Data excerpts
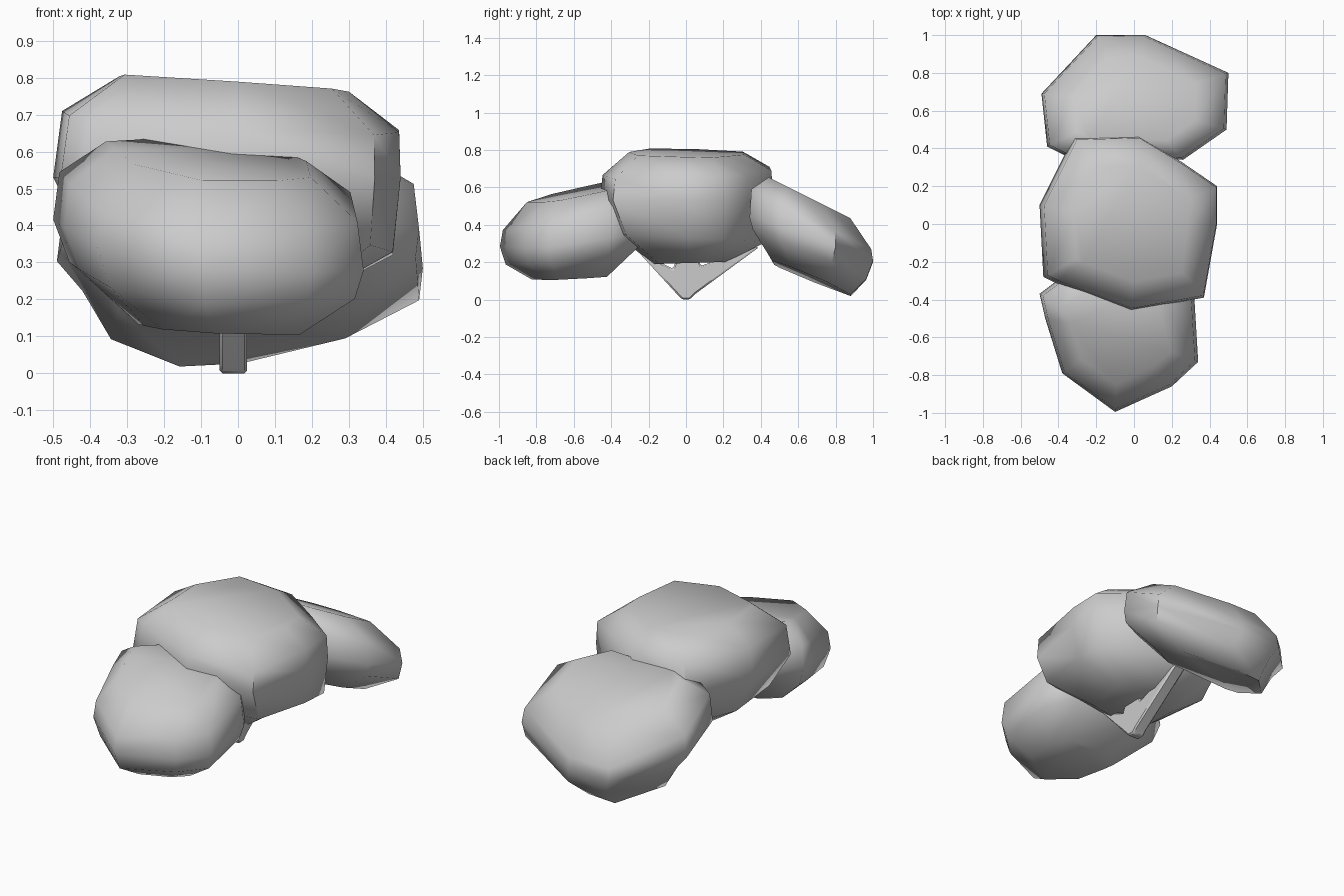
import bpy, bmesh, math

if "Cube" in bpy.data.objects:
    bpy.data.objects.remove(bpy.data.objects["Cube"])


def finish(name, bm, angle):
    bmesh.ops.recalc_face_normals(bm, faces=bm.faces)
    mesh = bpy.data.meshes.new(name)
    bm.to_mesh(mesh)
    bm.free()
    ob = bpy.data.objects.new(name, mesh)
    bpy.context.collection.objects.link(ob)
    bpy.ops.object.select_all(action='DESELECT')
    bpy.context.view_layer.objects.active = ob
    ob.select_set(True)
    bpy.ops.object.shade_smooth_by_angle(angle=math.radians(angle))
    return ob


def clump(name, center, outline, rings):
    """Loft a plan outline through (z, scale, dx, dy, slope_x, slope_y) rings."""
    cx, cy = center
    bm = bmesh.new()
    loops = []
    for z, s, dx, dy, sx, sy in rings:
        loop = []
        for x, y in outline:
            px, py = (x - cx) * s + dx, (y - cy) * s + dy
            loop.append(bm.verts.new((cx + px, cy + py, z + sx * px + sy * py)))
        loops.append(loop)
    n = len(outline)
    for a, b in zip(loops, loops[1:]):
        for i in range(n):
            j = (i + 1) % n
            bm.faces.new((a[i], a[j], b[j], b[i]))
    bm.faces.new(loops[0][::-1])
    bm.faces.new(loops[-1])
    return finish(name, bm, 60)


# Large middle foliage clump
clump("middle_foliage", (-0.03, 0.0),
      [(-0.32, 0.46), (0.02, 0.47), (0.25, 0.33), (0.44, 0.2), (0.44, 0.0),
       (0.37, -0.39), (-0.02, -0.46), (-0.42, -0.31), (-0.48, -0.28), (-0.5, 0.1)],
      [(0.195, 0.42, 0.02, 0.02, 0, 0.03),
       (0.33, 0.87, 0.04, 0.02, 0, -0.05),
       (0.53, 1.0, 0, 0, 0, 0),
       (0.68, 0.97, 0.01, 0, -0.06, 0.03),
       (0.785, 0.66, 0.02, 0.0, -0.07, -0.02)])

# Front foliage clump, rising toward the middle
clump("front_foliage", (-0.08, -0.6),
      [(-0.5, -0.37), (-0.47, -0.5), (-0.38, -0.79), (-0.1, -0.995), (0.2, -0.86),
       (0.34, -0.73), (0.32, -0.4), (0.2, -0.22), (-0.3, -0.22)],
      [(0.12, 0.52, 0.03, -0.02, -0.04, 0.05),
       (0.245, 0.92, 0.01, 0, -0.06, 0.16),
       (0.34, 1.0, 0, 0, -0.10, 0.15),
       (0.465, 0.96, 0, 0, -0.06, 0.25),
       (0.57, 0.66, 0, 0.01, -0.09, 0.2)])

# Back foliage clump, drooping away from the middle
clump("back_foliage", (0.0, 0.67),
      [(-0.2, 1.0), (0.06, 1.0), (0.5, 0.8), (0.49, 0.5), (0.26, 0.34),
       (-0.36, 0.36), (-0.46, 0.41), (-0.49, 0.69)],
      [(0.115, 0.64, -0.03, 0, 0.05, -0.42),
       (0.235, 0.92, 0.03, -0.01, 0.02, -0.43),
       (0.32, 1.0, 0, 0, 0.02, -0.35),
       (0.43, 0.97, 0, 0, 0, -0.5),
       (0.54, 0.66, 0, -0.01, 0, -0.5)])

# Short forked trunk: side profile (y, z) given thickness along x
profile = [(-0.02, 0.0), (0.02, 0.0), (0.05, 0.03), (0.39, 0.28), (0.35, 0.28),
           (0.08, 0.18), (0.06, 0.24), (-0.04, 0.24), (-0.07, 0.165),
           (-0.2, 0.23), (-0.26, 0.26), (-0.04, 0.02)]
bm = bmesh.new()
face = bm.faces.new([bm.verts.new((-0.05, y, z)) for y, z in profile])
ext = bmesh.ops.extrude_face_region(bm, geom=[face])
for v in ext['geom']:
    if isinstance(v, bmesh.types.BMVert):
        v.co.x = 0.025
trunk = finish("trunk", bm, 40)
bevel = trunk.modifiers.new("soft_edges", 'BEVEL')
bevel.width = 0.008
bevel.segments = 1
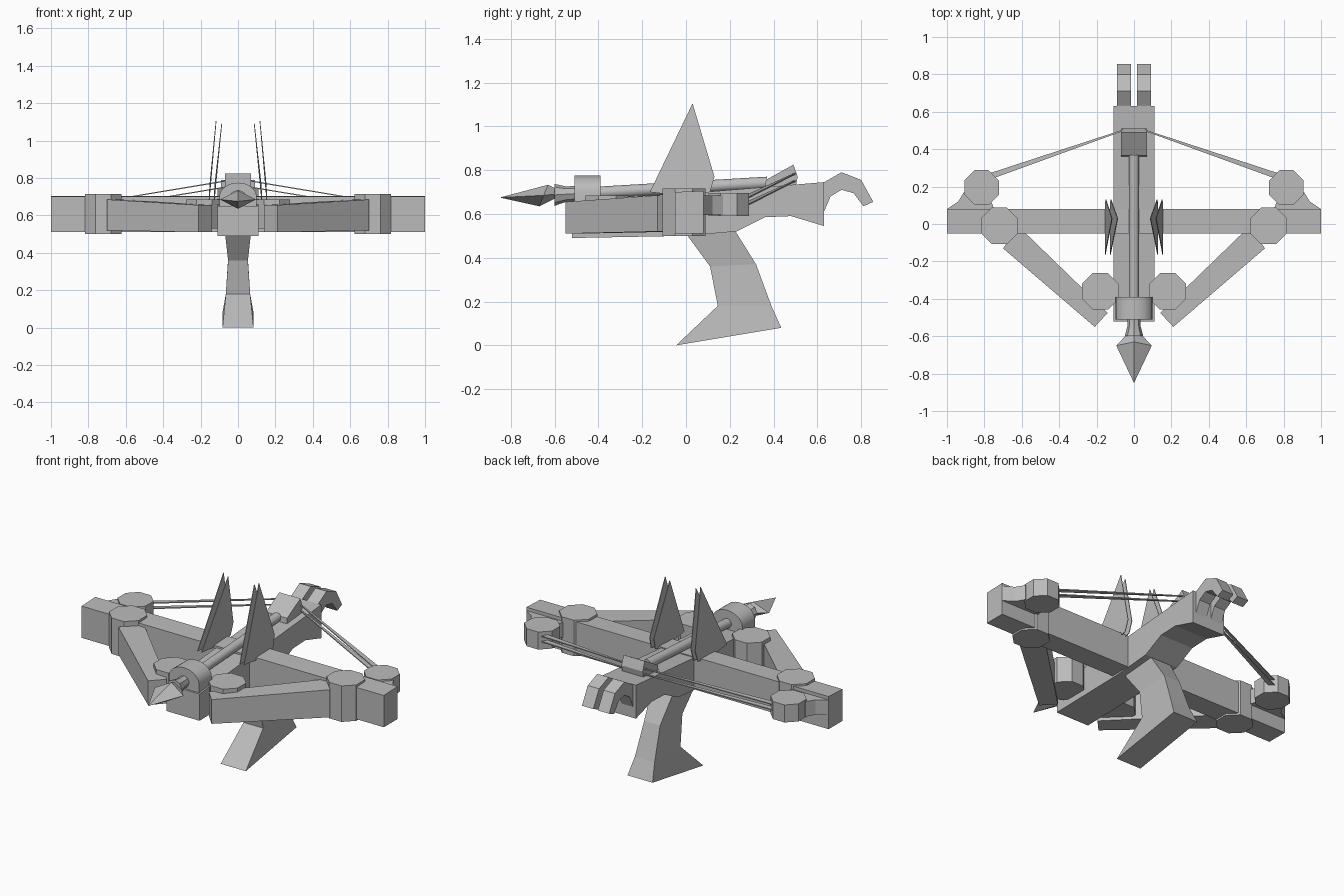
import bpy, bmesh, math
from mathutils import Vector

cube = bpy.data.objects.get("Cube")
if cube:
    bpy.data.objects.remove(cube)

GREY = (0.5, 0.5, 0.5, 1)
mat = bpy.data.materials.new("plain grey")
mat.use_nodes = True
mat.diffuse_color = GREY
mat.node_tree.nodes["Principled BSDF"].inputs["Base Color"].default_value = GREY


def finish(name, bm, smooth=False):
    bmesh.ops.recalc_face_normals(bm, faces=bm.faces)
    mesh = bpy.data.meshes.new(name)
    bm.to_mesh(mesh)
    bm.free()
    mesh.materials.append(mat)
    obj = bpy.data.objects.new(name, mesh)
    bpy.context.collection.objects.link(obj)
    if smooth:
        bpy.ops.object.select_all(action='DESELECT')
        obj.select_set(True)
        bpy.context.view_layer.objects.active = obj
        bpy.ops.object.shade_smooth_by_angle(angle=math.radians(40))
    return obj


def loft(name, rings, smooth=False):
    """Skin a list of equal point rings and cap both ends."""
    bm = bmesh.new()
    loops = [[bm.verts.new(p) for p in ring] for ring in rings]
    n = len(loops[0])
    for a, b in zip(loops, loops[1:]):
        for i in range(n):
            j = (i + 1) % n
            bm.faces.new((a[i], a[j], b[j], b[i]))
    bm.faces.new(loops[0])
    bm.faces.new(loops[-1])
    return finish(name, bm, smooth)


def prism_x(name, yz, x0, x1):
    return loft(name, [[(x, y, z) for y, z in yz] for x in (x0, x1)])


def prism_y(name, xz, y0, y1, smooth=False):
    return loft(name, [[(x, y, z) for x, z in xz] for y in (y0, y1)], smooth)


def prism_z(name, xy, z0, z1):
    return loft(name, [[(x, y, z) for x, y in xy] for z in (z0, z1)])


def octagon(x, y, r):
    return [(x + r * math.cos(math.pi * (k + 0.5) / 4),
             y + r * math.sin(math.pi * (k + 0.5) / 4)) for k in range(8)]


def rod(name, stations, sides=12):
    """Round rod along y from (y, z, radius) stations."""
    angles = [math.tau * k / sides for k in range(sides)]
    return loft(name, [[(r * math.cos(a), y, z + r * math.sin(a)) for a in angles]
                       for y, z, r in stations], True)


# stock and crossbar
prism_x("stock", [(-0.52, 0.49), (0.0, 0.5), (0.23, 0.52), (0.36, 0.585), (0.48, 0.59),
                  (0.63, 0.545), (0.63, 0.745), (-0.52, 0.65)], -0.11, 0.11)
prism_x("crossbar", [(-0.05, 0.51), (0.08, 0.51), (0.08, 0.705), (-0.05, 0.7)], -1, 1)

# flared grip
grip = []
for front, back, w in [((0.0, 0.51), (0.22, 0.53), 0.07), ((0.11, 0.36), (0.32, 0.37), 0.053),
                       ((0.145, 0.18), (0.39, 0.18), 0.065), ((-0.045, 0.0), (0.435, 0.08), 0.083)]:
    grip.append([(-w, *front), (w, *front), (w, *back), (-w, *back)])
loft("grip", grip)

# bolt with pointed head
rod("bolt_shaft", [(-0.6, 0.685, 0.028), (0.37, 0.742, 0.028)])
rod("bolt_collar", [(-0.6, 0.687, 0.05), (-0.55, 0.69, 0.036), (-0.5, 0.693, 0.034)], 8)
bm = bmesh.new()
tip = bm.verts.new((0, -0.85, 0.675))
tail = bm.verts.new((0, -0.55, 0.695))
ring = [bm.verts.new(p) for p in [(-0.095, -0.65, 0.685), (0, -0.63, 0.733),
                                  (0.095, -0.65, 0.685), (0, -0.67, 0.635)]]
for i in range(4):
    for end in (tip, tail):
        bm.faces.new((ring[i], ring[(i + 1) % 4], end))
finish("bolt_head", bm)

# arched clamp over the bolt and wedge-shaped string catch
arch = [(0.1 * math.cos(math.pi * k / 10), 0.7 + 0.075 * math.sin(math.pi * k / 10))
        for k in range(11)]
prism_y("bolt_clamp", [(0.1, 0.62)] + arch + [(-0.1, 0.62)], -0.51, -0.39, True)
prism_x("string_catch", [(0.36, 0.71), (0.365, 0.755), (0.49, 0.825), (0.51, 0.77),
                         (0.5, 0.72)], -0.07, 0.07)

HOOK = [(0.62, 0.74), (0.64, 0.75), (0.71, 0.79), (0.8, 0.755), (0.855, 0.655),
        (0.81, 0.635), (0.765, 0.695), (0.71, 0.71), (0.66, 0.68), (0.63, 0.61), (0.62, 0.61)]

for side, s in (("left", 1), ("right", -1)):
    def flip(points):
        return [(s * p[0], *p[1:]) for p in points]

    # rear hook
    prism_x(side + "_rear_hook", HOOK, s * 0.015, s * 0.09)

    # folding front arm with its two pivots
    prism_z(side + "_outer_pivot", flip(octagon(0.72, -0.01, 0.106)), 0.5, 0.715)
    loft(side + "_front_arm", [flip(r) for r in (
        [(0.7, -0.13, 0.52), (0.62, -0.01, 0.52), (0.62, -0.01, 0.685), (0.7, -0.13, 0.685)],
        [(0.21, -0.55, 0.51), (0.14, -0.475, 0.51), (0.14, -0.475, 0.655), (0.21, -0.55, 0.655)])])
    prism_z(side + "_inner_pivot", flip(octagon(0.18, -0.36, 0.106)), 0.53, 0.685)

    # rear string wheel and bracket
    prism_z(side + "_string_wheel", flip(octagon(0.815, 0.195, 0.1)), 0.59, 0.695)
    prism_z(side + "_wheel_bracket", flip([(1, 0.07), (1, 0.08), (0.94, 0.12), (0.91, 0.17),
                                           (0.77, 0.14), (0.745, 0.07)]), 0.595, 0.685)

    # tapering bowstrings
    for name, z0, z1 in (("upper", 0.667, 0.785), ("lower", 0.635, 0.752)):
        rings = []
        for x, y, z, w in ((0.77, 0.255, z0, 0.017), (0.06, 0.5, z1, 0.004)):
            rings.append(flip([(x, y - w, z - 0.003), (x, y + w, z - 0.003),
                               (x, y + w, z + 0.003), (x, y - w, z + 0.003)]))
        loft(side + "_" + name + "_string", rings)

    # leaning blade fins
    for name, base, top, peak in (("outer", 0.152, 0.115, 1.105), ("inner", 0.125, 0.085, 1.09)):
        outline = [(base, -0.165, 0.7), (base, 0.0, 0.68), (base, 0.11, 0.7),
                   (base - 0.004, 0.13, 0.77), (top, 0.03, peak)]
        shift = Vector((0.004, 0, 0))
        loft(side + "_" + name + "_fin",
             [flip(outline), flip([tuple(Vector(p) + shift) for p in outline])])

Task brief: Write down, word for word, the lines above from the one containing "for k in range(11)]" through the one containing "0.1)), 0.59, 0.695)", both ends included.

Response below:
        for k in range(11)]
prism_y("bolt_clamp", [(0.1, 0.62)] + arch + [(-0.1, 0.62)], -0.51, -0.39, True)
prism_x("string_catch", [(0.36, 0.71), (0.365, 0.755), (0.49, 0.825), (0.51, 0.77),
                         (0.5, 0.72)], -0.07, 0.07)

HOOK = [(0.62, 0.74), (0.64, 0.75), (0.71, 0.79), (0.8, 0.755), (0.855, 0.655),
        (0.81, 0.635), (0.765, 0.695), (0.71, 0.71), (0.66, 0.68), (0.63, 0.61), (0.62, 0.61)]

for side, s in (("left", 1), ("right", -1)):
    def flip(points):
        return [(s * p[0], *p[1:]) for p in points]

    # rear hook
    prism_x(side + "_rear_hook", HOOK, s * 0.015, s * 0.09)

    # folding front arm with its two pivots
    prism_z(side + "_outer_pivot", flip(octagon(0.72, -0.01, 0.106)), 0.5, 0.715)
    loft(side + "_front_arm", [flip(r) for r in (
        [(0.7, -0.13, 0.52), (0.62, -0.01, 0.52), (0.62, -0.01, 0.685), (0.7, -0.13, 0.685)],
        [(0.21, -0.55, 0.51), (0.14, -0.475, 0.51), (0.14, -0.475, 0.655), (0.21, -0.55, 0.655)])])
    prism_z(side + "_inner_pivot", flip(octagon(0.18, -0.36, 0.106)), 0.53, 0.685)

    # rear string wheel and bracket
    prism_z(side + "_string_wheel", flip(octagon(0.815, 0.195, 0.1)), 0.59, 0.695)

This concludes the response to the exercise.